## REQUIREMENT
If a line in the data holds the string "middle", list it.
=== Begin Enclosure ===
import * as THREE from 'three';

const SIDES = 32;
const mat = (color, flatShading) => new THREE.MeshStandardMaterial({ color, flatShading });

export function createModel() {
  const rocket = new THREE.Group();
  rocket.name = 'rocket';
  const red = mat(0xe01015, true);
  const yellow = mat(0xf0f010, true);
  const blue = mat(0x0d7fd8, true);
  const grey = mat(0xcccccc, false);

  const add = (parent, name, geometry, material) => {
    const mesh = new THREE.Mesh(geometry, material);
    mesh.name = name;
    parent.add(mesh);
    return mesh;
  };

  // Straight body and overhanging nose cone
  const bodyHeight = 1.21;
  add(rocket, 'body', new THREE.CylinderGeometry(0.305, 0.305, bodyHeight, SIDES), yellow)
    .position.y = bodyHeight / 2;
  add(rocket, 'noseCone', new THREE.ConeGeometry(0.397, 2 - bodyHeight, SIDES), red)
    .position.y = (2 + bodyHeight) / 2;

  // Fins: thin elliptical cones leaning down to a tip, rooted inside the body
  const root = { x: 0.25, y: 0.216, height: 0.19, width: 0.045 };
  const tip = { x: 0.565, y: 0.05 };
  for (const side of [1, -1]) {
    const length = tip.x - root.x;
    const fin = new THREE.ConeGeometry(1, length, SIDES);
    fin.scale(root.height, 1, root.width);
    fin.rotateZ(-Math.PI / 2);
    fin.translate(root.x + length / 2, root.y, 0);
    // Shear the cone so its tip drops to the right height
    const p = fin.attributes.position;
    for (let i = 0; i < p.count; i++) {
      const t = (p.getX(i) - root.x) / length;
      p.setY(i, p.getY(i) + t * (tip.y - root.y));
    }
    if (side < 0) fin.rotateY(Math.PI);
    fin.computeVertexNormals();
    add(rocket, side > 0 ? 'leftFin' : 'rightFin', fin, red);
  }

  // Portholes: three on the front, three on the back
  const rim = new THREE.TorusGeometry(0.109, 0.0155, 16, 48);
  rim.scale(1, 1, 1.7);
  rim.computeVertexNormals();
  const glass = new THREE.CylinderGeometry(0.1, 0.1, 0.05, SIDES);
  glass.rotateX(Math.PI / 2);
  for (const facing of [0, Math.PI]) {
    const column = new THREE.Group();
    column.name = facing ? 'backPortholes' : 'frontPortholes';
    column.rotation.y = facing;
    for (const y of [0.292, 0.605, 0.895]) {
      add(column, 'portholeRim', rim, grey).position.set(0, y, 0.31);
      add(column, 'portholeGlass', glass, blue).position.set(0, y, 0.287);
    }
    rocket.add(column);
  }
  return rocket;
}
=== End Enclosure ===
=== Begin Enclosure ===
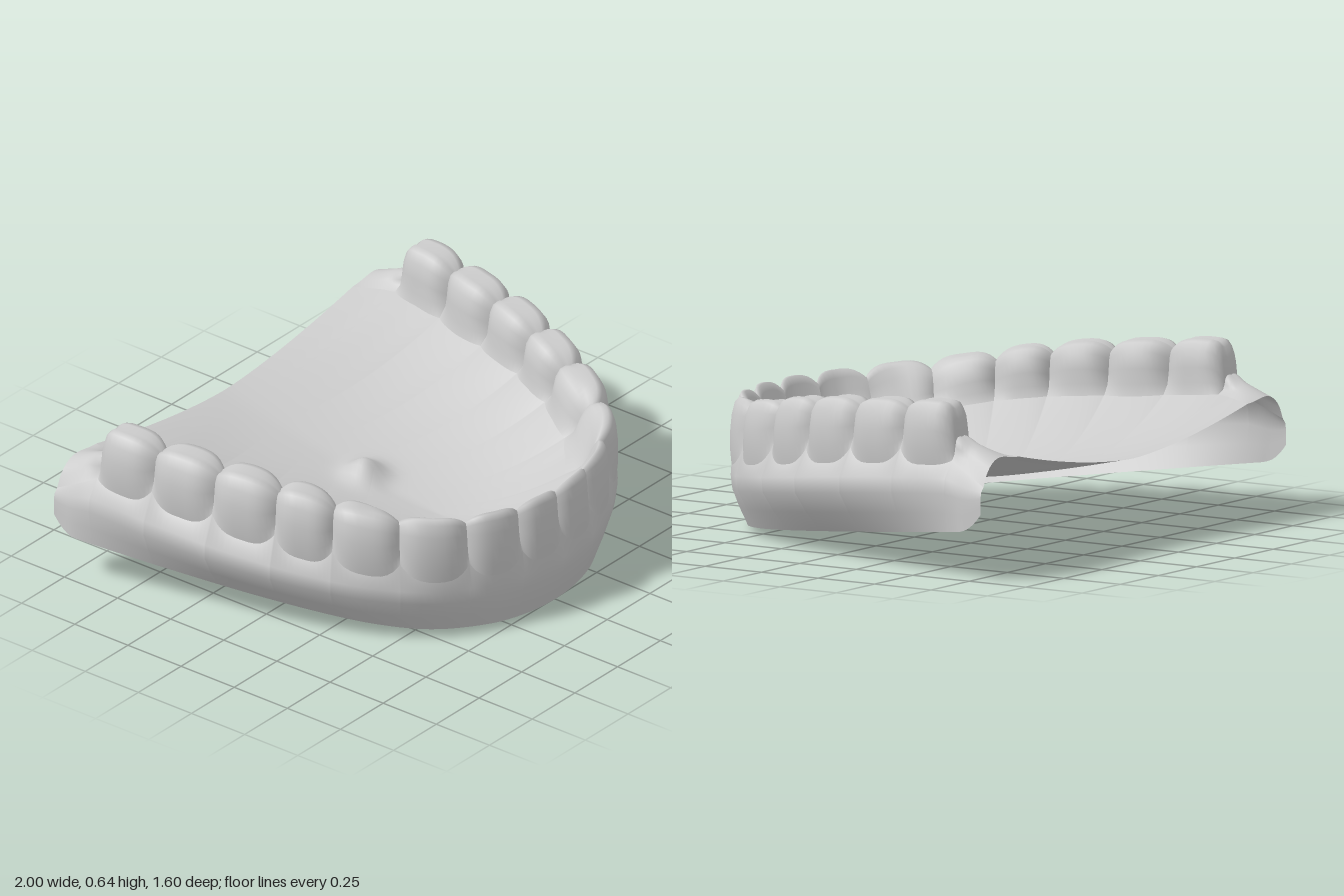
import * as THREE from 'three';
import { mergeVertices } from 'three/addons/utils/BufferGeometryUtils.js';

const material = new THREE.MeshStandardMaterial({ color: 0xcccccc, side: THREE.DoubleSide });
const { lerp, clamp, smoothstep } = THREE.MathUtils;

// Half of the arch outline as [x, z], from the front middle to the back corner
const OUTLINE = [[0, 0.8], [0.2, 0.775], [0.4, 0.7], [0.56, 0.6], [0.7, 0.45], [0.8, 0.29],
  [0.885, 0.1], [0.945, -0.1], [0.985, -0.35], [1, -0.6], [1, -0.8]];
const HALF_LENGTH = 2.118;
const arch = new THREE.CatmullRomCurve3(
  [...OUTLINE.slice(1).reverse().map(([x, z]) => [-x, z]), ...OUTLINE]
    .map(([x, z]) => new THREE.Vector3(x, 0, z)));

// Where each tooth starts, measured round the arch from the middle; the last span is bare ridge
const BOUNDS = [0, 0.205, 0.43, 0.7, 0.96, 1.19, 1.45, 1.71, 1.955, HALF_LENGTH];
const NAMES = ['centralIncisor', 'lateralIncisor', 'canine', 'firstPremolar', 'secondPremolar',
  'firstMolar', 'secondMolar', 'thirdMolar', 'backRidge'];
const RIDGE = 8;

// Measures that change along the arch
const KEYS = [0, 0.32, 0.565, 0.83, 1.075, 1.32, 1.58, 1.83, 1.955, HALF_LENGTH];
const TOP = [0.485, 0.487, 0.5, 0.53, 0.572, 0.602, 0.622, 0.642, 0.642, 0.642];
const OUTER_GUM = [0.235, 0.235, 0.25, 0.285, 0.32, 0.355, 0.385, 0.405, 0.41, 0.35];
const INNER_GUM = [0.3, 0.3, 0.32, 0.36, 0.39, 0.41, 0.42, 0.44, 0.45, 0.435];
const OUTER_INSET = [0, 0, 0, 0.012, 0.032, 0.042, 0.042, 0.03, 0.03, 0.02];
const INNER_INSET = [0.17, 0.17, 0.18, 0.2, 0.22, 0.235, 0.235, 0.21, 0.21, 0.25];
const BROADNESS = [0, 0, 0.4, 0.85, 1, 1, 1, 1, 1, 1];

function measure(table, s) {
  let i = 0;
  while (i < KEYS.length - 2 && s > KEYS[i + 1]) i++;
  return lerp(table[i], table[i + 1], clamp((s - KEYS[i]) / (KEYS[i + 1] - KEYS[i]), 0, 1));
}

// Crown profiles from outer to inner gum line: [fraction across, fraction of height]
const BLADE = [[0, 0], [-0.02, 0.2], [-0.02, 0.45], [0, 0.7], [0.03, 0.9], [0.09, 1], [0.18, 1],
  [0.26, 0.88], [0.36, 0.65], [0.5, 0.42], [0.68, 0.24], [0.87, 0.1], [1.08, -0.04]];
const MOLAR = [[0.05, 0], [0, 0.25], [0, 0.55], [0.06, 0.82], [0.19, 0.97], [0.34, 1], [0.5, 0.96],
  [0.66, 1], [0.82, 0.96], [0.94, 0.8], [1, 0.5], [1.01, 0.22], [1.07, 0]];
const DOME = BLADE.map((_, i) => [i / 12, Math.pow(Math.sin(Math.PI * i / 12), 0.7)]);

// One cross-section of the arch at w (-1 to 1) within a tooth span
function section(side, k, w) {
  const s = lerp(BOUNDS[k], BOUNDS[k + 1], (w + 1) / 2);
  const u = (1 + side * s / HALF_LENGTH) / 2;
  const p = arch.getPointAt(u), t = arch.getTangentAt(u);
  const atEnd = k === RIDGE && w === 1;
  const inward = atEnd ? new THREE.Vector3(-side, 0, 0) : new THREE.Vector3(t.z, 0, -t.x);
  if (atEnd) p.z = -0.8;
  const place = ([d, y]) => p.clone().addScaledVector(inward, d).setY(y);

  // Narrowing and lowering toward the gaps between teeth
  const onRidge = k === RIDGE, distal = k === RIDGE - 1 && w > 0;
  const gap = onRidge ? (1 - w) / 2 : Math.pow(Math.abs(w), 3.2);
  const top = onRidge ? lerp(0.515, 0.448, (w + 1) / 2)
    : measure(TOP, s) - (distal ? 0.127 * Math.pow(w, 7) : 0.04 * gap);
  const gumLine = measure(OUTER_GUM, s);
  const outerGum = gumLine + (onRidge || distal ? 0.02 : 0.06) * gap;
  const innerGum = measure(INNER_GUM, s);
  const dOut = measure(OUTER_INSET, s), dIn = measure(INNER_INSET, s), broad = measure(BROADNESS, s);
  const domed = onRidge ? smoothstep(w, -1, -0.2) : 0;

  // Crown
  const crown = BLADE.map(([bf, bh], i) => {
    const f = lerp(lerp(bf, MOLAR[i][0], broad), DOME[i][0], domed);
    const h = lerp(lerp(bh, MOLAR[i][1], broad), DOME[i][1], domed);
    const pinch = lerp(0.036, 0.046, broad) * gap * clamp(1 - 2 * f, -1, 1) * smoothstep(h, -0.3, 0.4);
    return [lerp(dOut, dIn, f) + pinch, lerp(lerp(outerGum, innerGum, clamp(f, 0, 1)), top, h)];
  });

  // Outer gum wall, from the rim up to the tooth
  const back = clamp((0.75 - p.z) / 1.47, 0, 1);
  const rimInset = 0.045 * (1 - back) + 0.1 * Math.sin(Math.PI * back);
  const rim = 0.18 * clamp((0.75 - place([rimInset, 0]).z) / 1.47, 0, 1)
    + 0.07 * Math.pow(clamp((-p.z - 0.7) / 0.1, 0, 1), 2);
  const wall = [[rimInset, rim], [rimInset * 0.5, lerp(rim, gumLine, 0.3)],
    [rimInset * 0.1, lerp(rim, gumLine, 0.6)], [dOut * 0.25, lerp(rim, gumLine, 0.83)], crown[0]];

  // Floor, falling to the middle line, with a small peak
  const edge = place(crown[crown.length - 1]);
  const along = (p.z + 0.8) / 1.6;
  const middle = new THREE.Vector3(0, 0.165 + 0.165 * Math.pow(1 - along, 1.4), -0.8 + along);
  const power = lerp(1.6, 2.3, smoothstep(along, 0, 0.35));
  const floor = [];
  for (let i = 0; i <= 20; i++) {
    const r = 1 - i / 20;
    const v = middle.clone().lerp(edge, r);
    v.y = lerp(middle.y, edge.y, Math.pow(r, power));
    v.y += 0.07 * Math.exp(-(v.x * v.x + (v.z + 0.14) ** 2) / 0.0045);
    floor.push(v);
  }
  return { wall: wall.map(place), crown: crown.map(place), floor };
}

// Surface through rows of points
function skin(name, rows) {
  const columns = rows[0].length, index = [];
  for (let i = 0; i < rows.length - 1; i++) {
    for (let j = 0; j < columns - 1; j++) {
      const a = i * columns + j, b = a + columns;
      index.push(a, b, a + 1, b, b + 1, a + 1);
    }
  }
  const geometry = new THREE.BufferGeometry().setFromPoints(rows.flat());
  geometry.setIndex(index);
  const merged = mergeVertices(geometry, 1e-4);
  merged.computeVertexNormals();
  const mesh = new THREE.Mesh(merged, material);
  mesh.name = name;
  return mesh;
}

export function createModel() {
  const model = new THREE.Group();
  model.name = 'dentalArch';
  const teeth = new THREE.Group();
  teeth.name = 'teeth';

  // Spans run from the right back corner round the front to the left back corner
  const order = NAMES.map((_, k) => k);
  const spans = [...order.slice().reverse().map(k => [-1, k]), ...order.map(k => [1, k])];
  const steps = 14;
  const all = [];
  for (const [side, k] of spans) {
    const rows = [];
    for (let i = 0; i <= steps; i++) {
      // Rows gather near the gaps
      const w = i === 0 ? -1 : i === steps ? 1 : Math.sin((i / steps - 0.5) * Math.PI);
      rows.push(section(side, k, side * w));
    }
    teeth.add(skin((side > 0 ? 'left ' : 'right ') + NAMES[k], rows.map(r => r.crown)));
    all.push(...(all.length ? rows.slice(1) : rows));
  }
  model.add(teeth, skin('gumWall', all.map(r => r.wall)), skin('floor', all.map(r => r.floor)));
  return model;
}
=== End Enclosure ===
=== Begin Enclosure ===
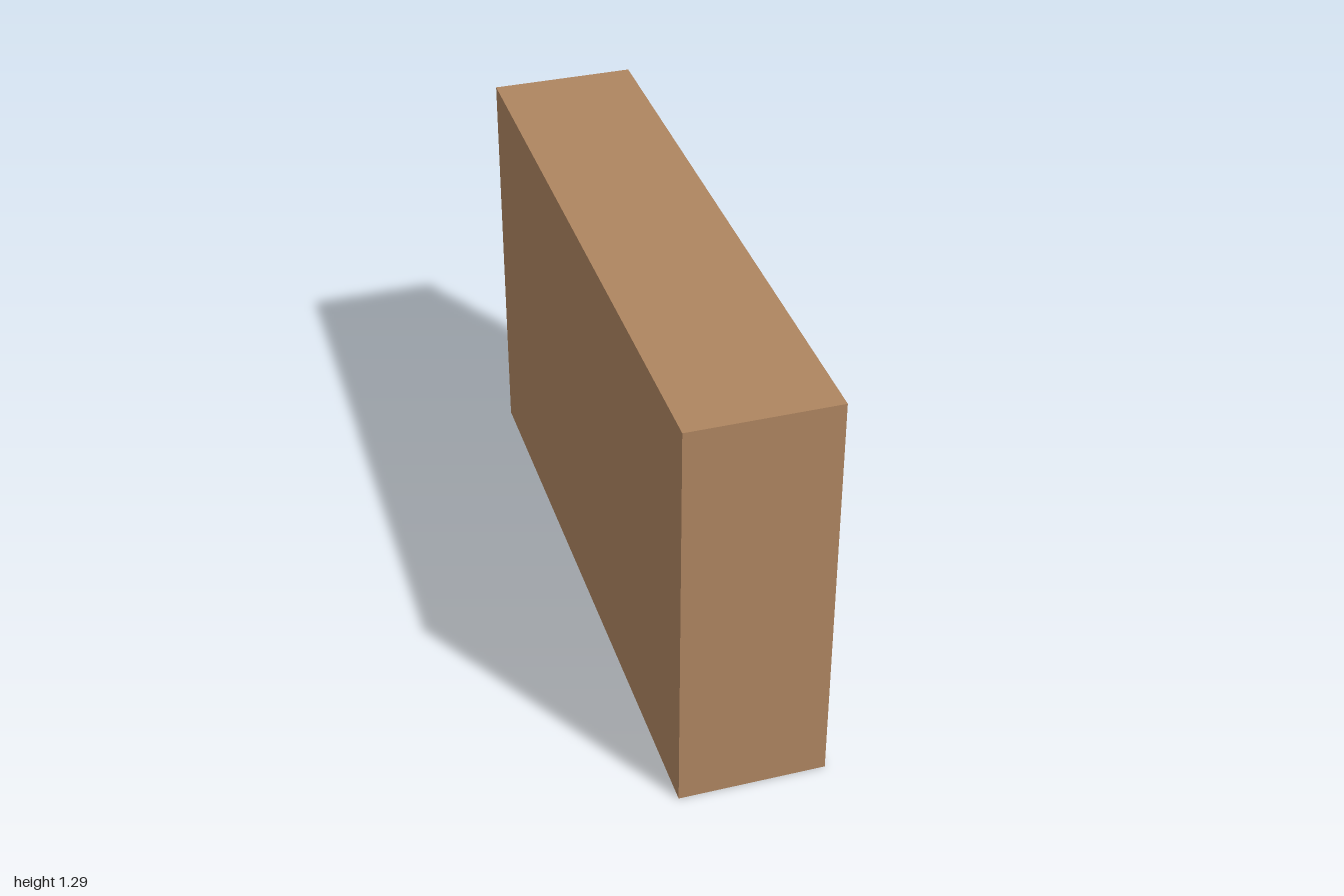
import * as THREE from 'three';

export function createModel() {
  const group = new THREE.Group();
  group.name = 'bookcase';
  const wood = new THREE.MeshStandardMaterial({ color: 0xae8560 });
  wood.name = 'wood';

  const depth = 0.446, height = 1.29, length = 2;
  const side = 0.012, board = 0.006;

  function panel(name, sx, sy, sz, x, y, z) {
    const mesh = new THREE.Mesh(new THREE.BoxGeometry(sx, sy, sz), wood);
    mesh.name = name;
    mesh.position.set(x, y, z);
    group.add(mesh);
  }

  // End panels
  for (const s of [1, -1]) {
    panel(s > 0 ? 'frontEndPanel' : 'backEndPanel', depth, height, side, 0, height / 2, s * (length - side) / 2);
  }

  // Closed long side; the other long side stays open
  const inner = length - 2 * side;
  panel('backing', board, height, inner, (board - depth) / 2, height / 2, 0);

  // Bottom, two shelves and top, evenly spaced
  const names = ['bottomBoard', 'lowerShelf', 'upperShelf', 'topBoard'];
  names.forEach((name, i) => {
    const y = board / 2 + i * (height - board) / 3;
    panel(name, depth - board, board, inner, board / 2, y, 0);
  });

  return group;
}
=== End Enclosure ===
## TASK OUTPUT
// Half of the arch outline as [x, z], from the front middle to the back corner
// Where each tooth starts, measured round the arch from the middle; the last span is bare ridge
  // Floor, falling to the middle line, with a small peak
  const middle = new THREE.Vector3(0, 0.165 + 0.165 * Math.pow(1 - along, 1.4), -0.8 + along);
    const v = middle.clone().lerp(edge, r);
    v.y = lerp(middle.y, edge.y, Math.pow(r, power));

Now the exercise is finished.